K-4 on the Map
Ancient Scodra - The capital of the Labeates, in Illyria. Scodra was one of the oldest cities in modern Albania, it was located on Lake Shkoder which is the modern name of the ancient city. (formerly Scutari).
Scodra. Now Scodar or Scutari; one of the most important towns in Illyricum, on the left bank of the river Barbana, at the southeast corner of the Lacus Labeatis, and about seventeen miles from the coast. - Harry Thurston Peck. Harpers Dictionary of Classical Antiquities. New York. Harper and Brothers.
Scodra, capital of the Labeates, in Illyria, on Barbana fl., at the s. extremity of Labeatis lacus. A colonia. Fortress of Scutari. - Classical Gazetteer
Scodra in Antiquity. The town was known as Scodra (Greek: Σκάρδον)
(Latin: Scodra) during the antiquity, and was the capital of the first kingdom
of the Illyrian tribe of the Ardiaei, since the middle of the 3rd century BC.
The town, was first mentioned during classical times as the site of the Illyrian
Labeates, as well as the capital of the kingdom of King Gentius- in which he
minted coins - and that of Queen Teuta.
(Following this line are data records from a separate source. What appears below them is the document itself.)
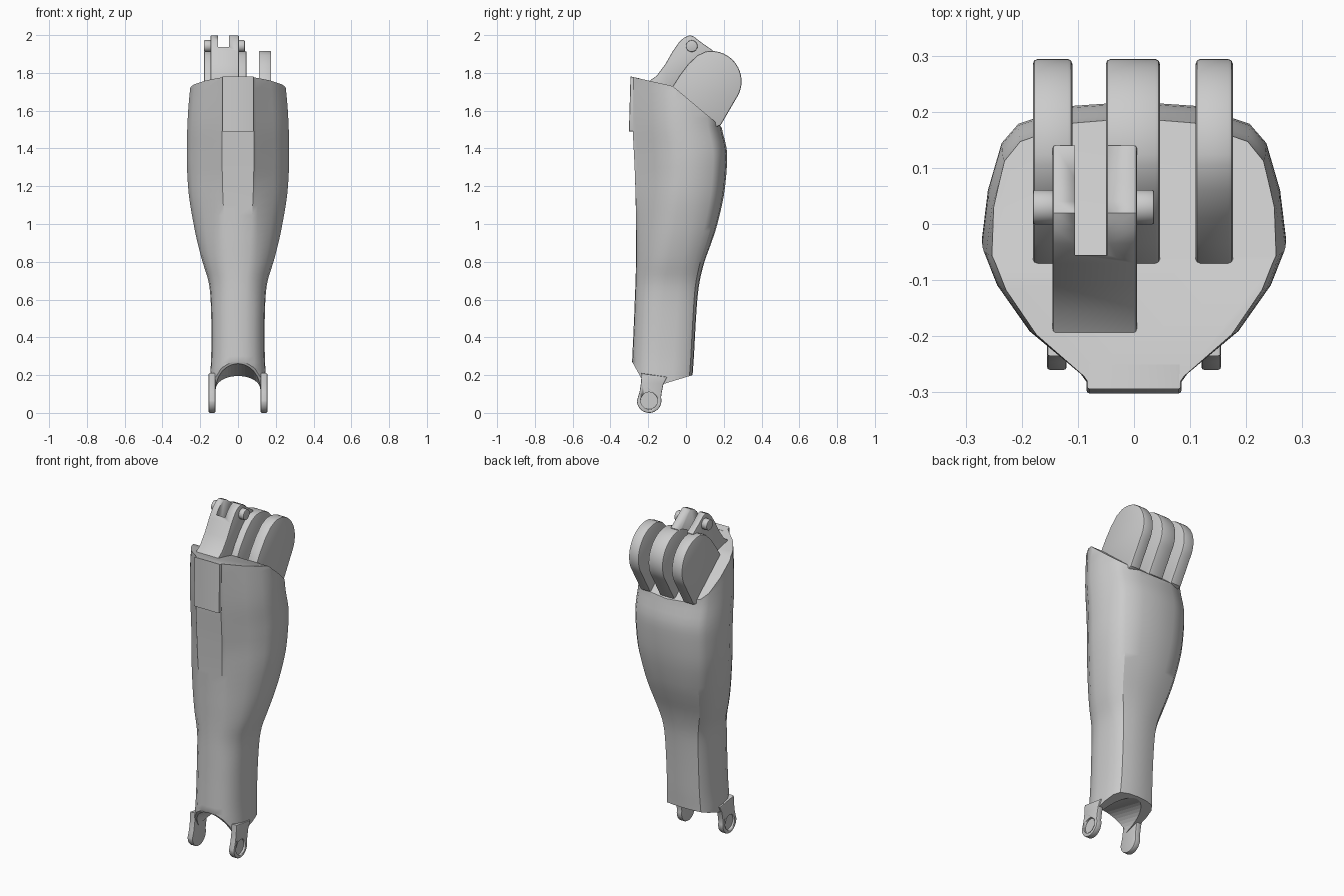
import bpy, bmesh, math
from mathutils import Vector

if "Cube" in bpy.data.objects:
    bpy.data.objects.remove(bpy.data.objects["Cube"])


def finish(bm, name, angle=35):
    bmesh.ops.recalc_face_normals(bm, faces=bm.faces)
    me = bpy.data.meshes.new(name)
    bm.to_mesh(me)
    bm.free()
    ob = bpy.data.objects.new(name, me)
    bpy.context.collection.objects.link(ob)
    select(ob)
    bpy.ops.object.shade_smooth_by_angle(angle=math.radians(angle))
    return ob


def select(ob):
    bpy.ops.object.select_all(action='DESELECT')
    ob.select_set(True)
    bpy.context.view_layer.objects.active = ob


def prism(name, outline, x0, x1, bevel=0.0):
    """Extrude a (y, z) outline from x0 to x1, optionally rounding its rims."""
    bm = bmesh.new()
    f = bm.faces.new([bm.verts.new((x0, y, z)) for y, z in outline])
    ext = bmesh.ops.extrude_face_region(bm, geom=[f])
    vs = [v for v in ext['geom'] if isinstance(v, bmesh.types.BMVert)]
    bmesh.ops.translate(bm, verts=vs, vec=(x1 - x0, 0, 0))
    if bevel:
        rims = [e for e in bm.edges if abs(e.verts[0].co.x - e.verts[1].co.x) < 1e-5]
        bmesh.ops.bevel(bm, geom=rims, offset=bevel, segments=2, profile=0.5, affect='EDGES')
    return finish(bm, name)


def arc(cy, cz, r, a0, a1, n):
    return [(cy + r * math.cos(math.radians(a0 + (a1 - a0) * i / n)),
             cz + r * math.sin(math.radians(a0 + (a1 - a0) * i / n))) for i in range(n + 1)]


def cut(ob, cutter):
    m = ob.modifiers.new('cut', 'BOOLEAN')
    m.operation, m.object, m.solver = 'DIFFERENCE', cutter, 'EXACT'
    # keep the cut ahead of any shading modifier
    ob.modifiers.move(len(ob.modifiers) - 1, 0)
    select(ob)
    bpy.ops.object.modifier_apply(modifier=m.name)
    bpy.data.objects.remove(cutter)


def catmull(rows, sub):
    out = []
    for i in range(len(rows) - 1):
        p = [rows[min(max(i + k, 0), len(rows) - 1)] for k in (-1, 0, 1, 2)]
        for s in range(sub):
            t = s / sub
            out.append([0.5 * (2 * b + (c - a) * t + (2 * a - 5 * b + 4 * c - d) * t * t
                               + (3 * b - a - 3 * c + d) * t ** 3) for a, b, c, d in zip(*p)])
    return out + [list(rows[-1])]


# Main shell: lofted sections (z, half width, front y, back y)
LEVELS = [(0.08, .152, -.29, .03), (0.2, .147, -.288, .035), (0.3, .142, -.284, .042),
          (0.45, .141, -.277, .05), (0.6, .145, -.271, .06), (0.7, .157, -.267, .073),
          (0.8, .188, -.265, .098), (0.9, .214, -.265, .134), (1.0, .235, -.265, .166),
          (1.15, .260, -.267, .2), (1.3, .27, -.272, .216), (1.4, .271, -.277, .215),
          (1.52, .268, -.283, .187), (1.65, .26, -.287, .18), (1.82, .242, -.291, .17)]
# Half cross-section (x / half width, depth fraction) at top and bottom
TOP = [(0, 0), (.31, 0), (.36, .04), (.7, .2), (.91, .37), (1, .5),
       (.96, .68), (.87, .85), (.76, .92), (.4, .985), (0, 1)]
LOW = [(0, 0), (.3, .01), (.6, .06), (.83, .16), (.97, .3), (1, .45),
       (.98, .68), (.92, .85), (.76, .95), (.4, .99), (0, 1)]

bm = bmesh.new()
rings = []
for z, w, yf, yb in catmull(LEVELS, 3):
    t = min(max((z - 0.55) / 0.7, 0), 1)
    half = [((a[0] + (b[0] - a[0]) * t) * w, yf + (yb - yf) * (a[1] + (b[1] - a[1]) * t))
            for a, b in zip(LOW, TOP)]
    pts = half + [(-x, y) for x, y in half[-2:0:-1]]
    rings.append([bm.verts.new((x, y, z)) for x, y in pts])
for lo, hi in zip(rings, rings[1:]):
    for i in range(len(lo)):
        j = (i + 1) % len(lo)
        bm.faces.new((lo[i], lo[j], hi[j], hi[i]))
bm.faces.new(rings[0])
bm.faces.new(rings[-1])
# Slanted top planes, sloping underside and front heel chamfer
for (y0, z0), (y1, z1), side in [((-.29, 1.78), (-.07, 1.73), 1), ((-.07, 1.73), (.18, 1.52), 1),
                                 ((-.13, .15), (.035, .2), -1), ((-.285, .27), (-.235, .18), -1)]:
    n = Vector((0, -(z1 - z0), y1 - y0)) * side
    bmesh.ops.bisect_plane(bm, geom=bm.verts[:] + bm.edges[:] + bm.faces[:], dist=1e-5,
                           plane_co=(0, y0, z0), plane_no=n, clear_outer=True)
    bmesh.ops.holes_fill(bm, edges=[e for e in bm.edges if e.is_boundary], sides=0)
shell = finish(bm, 'limb_shell', 32)

# Arched opening between the lower lugs
bpy.ops.mesh.primitive_cylinder_add(vertices=40, radius=0.118, depth=1.0, location=(0, -.12, .105),
                                    rotation=(math.pi / 2 - 0.215, 0, 0))
arch = bpy.context.object
arch.hide_render = True
cut(shell, arch)

# Front plate
prism('front_plate', [(-.294, 1.781), (-.302, 1.49), (-.25, 1.49), (-.25, 1.772)], -.085, .085, .006)

# Lower hinge lugs with recessed outer faces
lug_outline = arc(-.195, .065, .065, 180, 375, 24) + [(-.128, .11), (-.12, .15), (-.1, .19),
                                                      (-.235, .21), (-.238, .16), (-.246, .11)]
for s, label in ((1, 'right'), (-1, 'left')):
    lug = prism('hinge_lug_' + label, lug_outline, s * .12, s * .155, .005)
    hole = prism('lug_cutter', arc(-.195, .065, .045, 0, 345, 23), s * .143, s * .2)
    hole.hide_render = True
    cut(lug, hole)

# Three rounded knuckle plates
knuckle = ([(-.075, 1.70), (-.07, 1.73), (-.035, 1.785), (.01, 1.845), (.06, 1.893)]
           + arc(.133, 1.755, .161, 100, -35, 20) + [(.183, 1.522), (.12, 1.5)])
for i, (x0, x1) in enumerate(((-.18, -.11), (-.05, .046), (.11, .176))):
    prism(f'knuckle_plate_{i + 1}', knuckle, x0, x1, .008)

# Forked bracket in front of the knuckles
fork = prism('fork_bracket', [(-.2, 1.74), (-.195, 1.757), (-.155, 1.785), (-.11, 1.845),
                              (-.07, 1.915), (-.035, 1.965), (-.01, 1.987), (.02, 1.999),
                              (.04, 1.993), (.08, 1.962), (.14, 1.92), (.14, 1.88),
                              (.03, 1.70), (-.1, 1.70)], -.145, .005, .005)
slot = prism('slot_cutter', [(-.055, 1.6), (.3, 1.6), (.3, 2.2), (-.055, 2.2)], -.105, -.047)
slot.hide_render = True
cut(fork, slot)

# Pin ends on both sides of the fork
for x0, x1, label in ((-.18, -.14, 'left'), (0, .036, 'right')):
    prism('fork_pin_' + label, arc(.03, 1.942, .031, 0, 345, 23), x0, x1, .004)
In the year 168 BC, the city was
captured by the Romans and it became an important trade and military route. The
Romans colonized the town. Scodra remained in the province of Illyricum, and
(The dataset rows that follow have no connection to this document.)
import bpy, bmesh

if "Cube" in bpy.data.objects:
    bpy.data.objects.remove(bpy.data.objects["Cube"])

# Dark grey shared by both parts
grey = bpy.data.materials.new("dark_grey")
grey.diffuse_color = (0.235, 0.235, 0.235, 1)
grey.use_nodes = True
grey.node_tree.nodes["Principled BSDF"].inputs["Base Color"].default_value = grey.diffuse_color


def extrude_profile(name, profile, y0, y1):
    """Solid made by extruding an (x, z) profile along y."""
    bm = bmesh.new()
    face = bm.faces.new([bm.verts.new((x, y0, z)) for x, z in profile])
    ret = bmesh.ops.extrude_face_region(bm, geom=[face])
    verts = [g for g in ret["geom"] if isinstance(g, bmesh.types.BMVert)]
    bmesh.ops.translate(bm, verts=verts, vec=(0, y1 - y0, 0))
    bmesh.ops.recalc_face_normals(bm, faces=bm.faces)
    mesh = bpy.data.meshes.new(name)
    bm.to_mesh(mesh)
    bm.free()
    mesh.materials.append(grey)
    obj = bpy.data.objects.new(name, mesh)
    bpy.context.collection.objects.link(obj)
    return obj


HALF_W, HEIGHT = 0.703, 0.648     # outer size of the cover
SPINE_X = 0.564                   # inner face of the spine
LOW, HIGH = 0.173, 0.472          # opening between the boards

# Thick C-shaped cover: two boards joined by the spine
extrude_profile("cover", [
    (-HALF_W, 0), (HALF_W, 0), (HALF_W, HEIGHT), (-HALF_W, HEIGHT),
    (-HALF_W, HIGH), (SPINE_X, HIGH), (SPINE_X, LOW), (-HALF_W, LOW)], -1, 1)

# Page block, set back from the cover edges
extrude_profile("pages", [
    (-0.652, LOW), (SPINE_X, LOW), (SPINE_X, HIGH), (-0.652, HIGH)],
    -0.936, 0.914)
later Dalmatia. By it 395 AD, it was part of the Diocese of Dacia, within
Praevalitana. - Wikipedia
Maps are essential for any serious study, they help students of Roman history understand the geographical locations and historical backgrounds of the places mentioned in historical sources.
SCODRA (Σκάρδον, Ptol. 2.16. (17.) § 12; Σκάρδον, Hierocl. p. 656: Eth. Scodrenses, Liv. 45.26), one of the snore important towns of Roman Illyricum (Montenegro), the capital of the Labeates, seated at the southern extremity of the lake Labeatis, between two rivers, the Clausula on the E., and the Barbanna on the W. (Liv. 44.31), and at a distance of 17 miles from the sea-coast (Plin. Nat. 3.22. s. 26). It was a very strong place, and Gentius, king of the Illyrians, attempted to defend it against the Romans, B.C. 168, but was defeated in a battle under the walls. Pliny erroneously places it on the Drilo (l.c.). At a later period it became the chief city of the province Praevalitana. It is the present Scutari, which is also the name of the lake Labeatis. (Wilkinson, Dalmatia and Montenegro, vol. i. p. 476.). - Dictionary of Greek and Roman Geography (1854) William Smith, LLD, Ed.
Map of the Roman Empire - Places